----- ENTRIES SUPPLIED

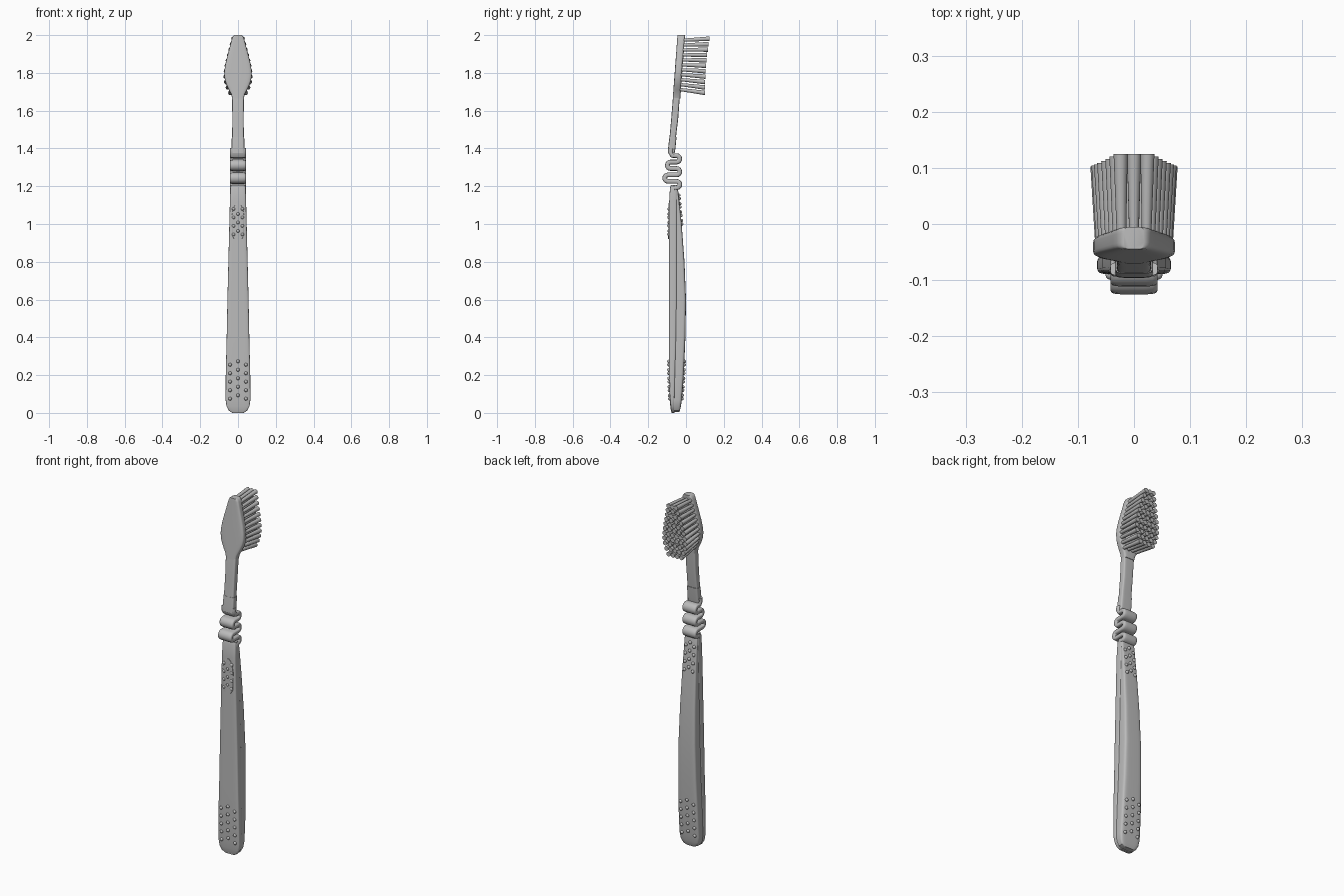
import bpy, bmesh, math
from mathutils import Vector, Matrix

cube = bpy.data.objects.get("Cube")
if cube:
    bpy.data.objects.remove(cube, do_unlink=True)

grey = bpy.data.materials.new("plain grey")
grey.use_nodes = True
GREY = (0.5, 0.5, 0.5, 1)
grey.diffuse_color = GREY
grey.node_tree.nodes["Principled BSDF"].inputs["Base Color"].default_value = GREY


def finish(name, bm, angle=35):
    bmesh.ops.recalc_face_normals(bm, faces=bm.faces)
    mesh = bpy.data.meshes.new(name)
    bm.to_mesh(mesh)
    bm.free()
    mesh.materials.append(grey)
    obj = bpy.data.objects.new(name, mesh)
    bpy.context.collection.objects.link(obj)
    bpy.ops.object.select_all(action='DESELECT')
    bpy.context.view_layer.objects.active = obj
    obj.select_set(True)
    bpy.ops.object.shade_smooth_by_angle(angle=math.radians(angle))
    return obj


def skin(bm, rings):
    """Joins rings of points into a closed tube."""
    loops = [[bm.verts.new(p) for p in ring] for ring in rings]
    n = len(loops[0])
    for a, b in zip(loops, loops[1:]):
        for i in range(n):
            j = (i + 1) % n
            bm.faces.new((a[i], a[j], b[j], b[i]))
    bm.faces.new(loops[0])
    bm.faces.new(loops[-1])


def rounded(u, power):
    c, s = math.cos(u), math.sin(u)
    return (math.copysign(abs(c) ** (2 / power), c),
            math.copysign(abs(s) ** (2 / power), s))


def loft(name, rows, power=6, sides=32):
    """Rows are (height, half width, front y, back y)."""
    bm = bmesh.new()
    rings = []
    for z, w, front, back in rows:
        ring = []
        for i in range(sides):
            x, y = rounded(math.tau * (i + 0.5) / sides, power)
            ring.append((x * w, (front + back) / 2 + y * (back - front) / 2, z))
        rings.append(ring)
    skin(bm, rings)
    return finish(name, bm)


def sample(rows, z):
    """Reads a row list at any height, rows running upwards."""
    for a, b in zip(rows, rows[1:]):
        if z <= b[0]:
            t = max(0, (z - a[0]) / (b[0] - a[0]))
            return [p + (q - p) * t for p, q in zip(a, b)]
    return rows[-1]


# Handle: a front shell and a slightly narrower back grip, meeting at a seam
handle = [
    (0.0, 0.03, -0.076, -0.036), (0.012, 0.048, -0.08, -0.032),
    (0.035, 0.061, -0.083, -0.027), (0.07, 0.066, -0.086, -0.022),
    (0.2, 0.065, -0.09, -0.012), (0.4, 0.06, -0.09, -0.003),
    (0.6, 0.056, -0.09, 0.0), (0.8, 0.051, -0.09, -0.008),
    (1.0, 0.046, -0.09, -0.023), (1.12, 0.043, -0.089, -0.035),
    (1.19, 0.041, -0.085, -0.043), (1.206, 0.038, -0.08, -0.048)]


def seam(z):
    return -0.07 + 0.015 * min(1, z / 0.5)


loft("handle_front_shell", [(z, w, f, seam(z) + 0.008) for z, w, f, b in handle])
loft("handle_back_grip", [(z + 0.004 * (z < 0.01), w * 0.95, seam(z) - 0.008, b)
                          for z, w, f, b in handle])

# Thumb pad with an arched top on the front
pad = []
for z, w in ((0.92, 0.02), (0.94, 0.032), (1.04, 0.033), (1.08, 0.026), (1.1, 0.016), (1.11, 0.006)):
    front = sample(handle, z)[2]
    pad.append((z, w, front - 0.004, front + 0.01))
loft("thumb_pad", pad)


# Grip dots in staggered columns
def dots(name, low, high, spread, side):
    bm = bmesh.new()
    pitch = 0.045
    for column in (-1, 0, 1):
        z = low + (0.018 if column == 0 else 0)
        while z < high:
            y = sample(handle, z)[side]
            spot = Matrix.Translation((column * spread, y, z)) @ Matrix.Diagonal((1, 1.05, 1, 1))
            bmesh.ops.create_uvsphere(bm, u_segments=12, v_segments=8, radius=0.009, matrix=spot)
            z += pitch
    finish(name, bm, 60)


dots("lower_front_dots", 0.075, 0.28, 0.042, 2)
dots("lower_back_dots", 0.075, 0.28, 0.04, 3)
dots("upper_front_dots", 0.945, 1.08, 0.023, 2)
dots("upper_back_dots", 1.0, 1.17, 0.026, 3)

# Flexible zigzag: a rounded ribbon folded back and forth
path = [(-0.08, 1.4), (-0.083, 1.38), (-0.073, 1.362)]
top, pitch = 1.362, 0.034
for k in range(5):
    side = 1 if k % 2 == 0 else -1
    middle = -0.05 if side > 0 else (-0.082 if k == 1 else -0.096)
    centre = top - pitch * (k + 0.5)
    for i in range(9):
        a = math.pi * (0.5 - i / 8)
        path.append((middle + side * pitch / 2 * math.cos(a), centre + pitch / 2 * math.sin(a)))
path.append((-0.064, 1.192))
path.append((-0.066, 1.18))

bm = bmesh.new()
rings = []
for i, (y, z) in enumerate(path):
    before, after = path[max(0, i - 1)], path[min(len(path) - 1, i + 1)]
    along = Vector((0, after[0] - before[0], after[1] - before[1])).normalized()
    across = Vector((0, -along.z, along.y))
    ring = []
    for j in range(16):
        u, v = rounded(math.tau * (j + 0.5) / 16, 5)
        ring.append(Vector((u * 0.042, y, z)) + across * v * 0.0125)
    rings.append(ring)
skin(bm, rings)
finish("flexible_zigzag", bm, 45)

# Neck sleeve, neck and head
loft("neck_sleeve", [(1.375, 0.034, -0.096, -0.06), (1.4, 0.034, -0.095, -0.056),
                     (1.46, 0.033, -0.088, -0.05)])
loft("neck", [(1.38, 0.031, -0.094, -0.064), (1.46, 0.031, -0.087, -0.053),
              (1.56, 0.03, -0.078, -0.041), (1.7, 0.032, -0.067, -0.031),
              (1.74, 0.032, -0.06, -0.03)])
outline = [(1.665, 0.031), (1.69, 0.037), (1.71, 0.048), (1.735, 0.06), (1.76, 0.069),
           (1.79, 0.073), (1.82, 0.071), (1.86, 0.064), (1.91, 0.051), (1.96, 0.038),
           (1.985, 0.031), (1.996, 0.025), (2.0, 0.018)]
head = []
for z, w in outline:
    y = -0.045 - 0.075 * (2 - z)
    head.append((z, w, y, y + 0.04))
loft("head", head, 5)

# Bristle tufts, flaring and fanning out towards the tips
bm = bmesh.new()
tuft_rows = 11
for r in range(tuft_rows):
    t = r / (tuft_rows - 1)
    z = 1.973 - 0.26 * t
    z_tip = 1.981 - 0.287 * t
    row = sample(head, z)
    reach = row[1] - 0.012
    count = max(2, round(2 * reach / 0.026) + 1)
    y_tip = 0.1 + 0.025 * (1 - t) ** 2
    for c in range(count):
        s = 2 * c / (count - 1) - 1
        base = Vector((s * reach, row[3] - 0.012, z))
        tip = Vector((s * reach * 1.07, y_tip, z_tip))
        rings = []
        for point, radius in ((base, 0.0085), (tip, 0.0125)):
            rings.append([point + Vector((math.cos(a), 0, math.sin(a))) * radius
                          for a in (math.tau * i / 10 for i in range(10))])
        skin(bm, rings)
finish("bristles", bm, 50)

----------

Line by line, return the listing above exactly, leaving out its pictures.

> _ANSWER FOR THIS EXERCISE_:
import bpy, bmesh, math
from mathutils import Vector, Matrix

cube = bpy.data.objects.get("Cube")
if cube:
    bpy.data.objects.remove(cube, do_unlink=True)

grey = bpy.data.materials.new("plain grey")
grey.use_nodes = True
GREY = (0.5, 0.5, 0.5, 1)
grey.diffuse_color = GREY
grey.node_tree.nodes["Principled BSDF"].inputs["Base Color"].default_value = GREY


def finish(name, bm, angle=35):
    bmesh.ops.recalc_face_normals(bm, faces=bm.faces)
    mesh = bpy.data.meshes.new(name)
    bm.to_mesh(mesh)
    bm.free()
    mesh.materials.append(grey)
    obj = bpy.data.objects.new(name, mesh)
    bpy.context.collection.objects.link(obj)
    bpy.ops.object.select_all(action='DESELECT')
    bpy.context.view_layer.objects.active = obj
    obj.select_set(True)
    bpy.ops.object.shade_smooth_by_angle(angle=math.radians(angle))
    return obj


def skin(bm, rings):
    """Joins rings of points into a closed tube."""
    loops = [[bm.verts.new(p) for p in ring] for ring in rings]
    n = len(loops[0])
    for a, b in zip(loops, loops[1:]):
        for i in range(n):
            j = (i + 1) % n
            bm.faces.new((a[i], a[j], b[j], b[i]))
    bm.faces.new(loops[0])
    bm.faces.new(loops[-1])


def rounded(u, power):
    c, s = math.cos(u), math.sin(u)
    return (math.copysign(abs(c) ** (2 / power), c),
            math.copysign(abs(s) ** (2 / power), s))


def loft(name, rows, power=6, sides=32):
    """Rows are (height, half width, front y, back y)."""
    bm = bmesh.new()
    rings = []
    for z, w, front, back in rows:
        ring = []
        for i in range(sides):
            x, y = rounded(math.tau * (i + 0.5) / sides, power)
            ring.append((x * w, (front + back) / 2 + y * (back - front) / 2, z))
        rings.append(ring)
    skin(bm, rings)
    return finish(name, bm)


def sample(rows, z):
    """Reads a row list at any height, rows running upwards."""
    for a, b in zip(rows, rows[1:]):
        if z <= b[0]:
            t = max(0, (z - a[0]) / (b[0] - a[0]))
            return [p + (q - p) * t for p, q in zip(a, b)]
    return rows[-1]


# Handle: a front shell and a slightly narrower back grip, meeting at a seam
handle = [
    (0.0, 0.03, -0.076, -0.036), (0.012, 0.048, -0.08, -0.032),
    (0.035, 0.061, -0.083, -0.027), (0.07, 0.066, -0.086, -0.022),
    (0.2, 0.065, -0.09, -0.012), (0.4, 0.06, -0.09, -0.003),
    (0.6, 0.056, -0.09, 0.0), (0.8, 0.051, -0.09, -0.008),
    (1.0, 0.046, -0.09, -0.023), (1.12, 0.043, -0.089, -0.035),
    (1.19, 0.041, -0.085, -0.043), (1.206, 0.038, -0.08, -0.048)]


def seam(z):
    return -0.07 + 0.015 * min(1, z / 0.5)


loft("handle_front_shell", [(z, w, f, seam(z) + 0.008) for z, w, f, b in handle])
loft("handle_back_grip", [(z + 0.004 * (z < 0.01), w * 0.95, seam(z) - 0.008, b)
                          for z, w, f, b in handle])

# Thumb pad with an arched top on the front
pad = []
for z, w in ((0.92, 0.02), (0.94, 0.032), (1.04, 0.033), (1.08, 0.026), (1.1, 0.016), (1.11, 0.006)):
    front = sample(handle, z)[2]
    pad.append((z, w, front - 0.004, front + 0.01))
loft("thumb_pad", pad)


# Grip dots in staggered columns
def dots(name, low, high, spread, side):
    bm = bmesh.new()
    pitch = 0.045
    for column in (-1, 0, 1):
        z = low + (0.018 if column == 0 else 0)
        while z < high:
            y = sample(handle, z)[side]
            spot = Matrix.Translation((column * spread, y, z)) @ Matrix.Diagonal((1, 1.05, 1, 1))
            bmesh.ops.create_uvsphere(bm, u_segments=12, v_segments=8, radius=0.009, matrix=spot)
            z += pitch
    finish(name, bm, 60)


dots("lower_front_dots", 0.075, 0.28, 0.042, 2)
dots("lower_back_dots", 0.075, 0.28, 0.04, 3)
dots("upper_front_dots", 0.945, 1.08, 0.023, 2)
dots("upper_back_dots", 1.0, 1.17, 0.026, 3)

# Flexible zigzag: a rounded ribbon folded back and forth
path = [(-0.08, 1.4), (-0.083, 1.38), (-0.073, 1.362)]
top, pitch = 1.362, 0.034
for k in range(5):
    side = 1 if k % 2 == 0 else -1
    middle = -0.05 if side > 0 else (-0.082 if k == 1 else -0.096)
    centre = top - pitch * (k + 0.5)
    for i in range(9):
        a = math.pi * (0.5 - i / 8)
        path.append((middle + side * pitch / 2 * math.cos(a), centre + pitch / 2 * math.sin(a)))
path.append((-0.064, 1.192))
path.append((-0.066, 1.18))

bm = bmesh.new()
rings = []
for i, (y, z) in enumerate(path):
    before, after = path[max(0, i - 1)], path[min(len(path) - 1, i + 1)]
    along = Vector((0, after[0] - before[0], after[1] - before[1])).normalized()
    across = Vector((0, -along.z, along.y))
    ring = []
    for j in range(16):
        u, v = rounded(math.tau * (j + 0.5) / 16, 5)
        ring.append(Vector((u * 0.042, y, z)) + across * v * 0.0125)
    rings.append(ring)
skin(bm, rings)
finish("flexible_zigzag", bm, 45)

# Neck sleeve, neck and head
loft("neck_sleeve", [(1.375, 0.034, -0.096, -0.06), (1.4, 0.034, -0.095, -0.056),
                     (1.46, 0.033, -0.088, -0.05)])
loft("neck", [(1.38, 0.031, -0.094, -0.064), (1.46, 0.031, -0.087, -0.053),
              (1.56, 0.03, -0.078, -0.041), (1.7, 0.032, -0.067, -0.031),
              (1.74, 0.032, -0.06, -0.03)])
outline = [(1.665, 0.031), (1.69, 0.037), (1.71, 0.048), (1.735, 0.06), (1.76, 0.069),
           (1.79, 0.073), (1.82, 0.071), (1.86, 0.064), (1.91, 0.051), (1.96, 0.038),
           (1.985, 0.031), (1.996, 0.025), (2.0, 0.018)]
head = []
for z, w in outline:
    y = -0.045 - 0.075 * (2 - z)
    head.append((z, w, y, y + 0.04))
loft("head", head, 5)

# Bristle tufts, flaring and fanning out towards the tips
bm = bmesh.new()
tuft_rows = 11
for r in range(tuft_rows):
    t = r / (tuft_rows - 1)
    z = 1.973 - 0.26 * t
    z_tip = 1.981 - 0.287 * t
    row = sample(head, z)
    reach = row[1] - 0.012
    count = max(2, round(2 * reach / 0.026) + 1)
    y_tip = 0.1 + 0.025 * (1 - t) ** 2
    for c in range(count):
        s = 2 * c / (count - 1) - 1
        base = Vector((s * reach, row[3] - 0.012, z))
        tip = Vector((s * reach * 1.07, y_tip, z_tip))
        rings = []
        for point, radius in ((base, 0.0085), (tip, 0.0125)):
            rings.append([point + Vector((math.cos(a), 0, math.sin(a))) * radius
                          for a in (math.tau * i / 10 for i in range(10))])
        skin(bm, rings)
finish("bristles", bm, 50)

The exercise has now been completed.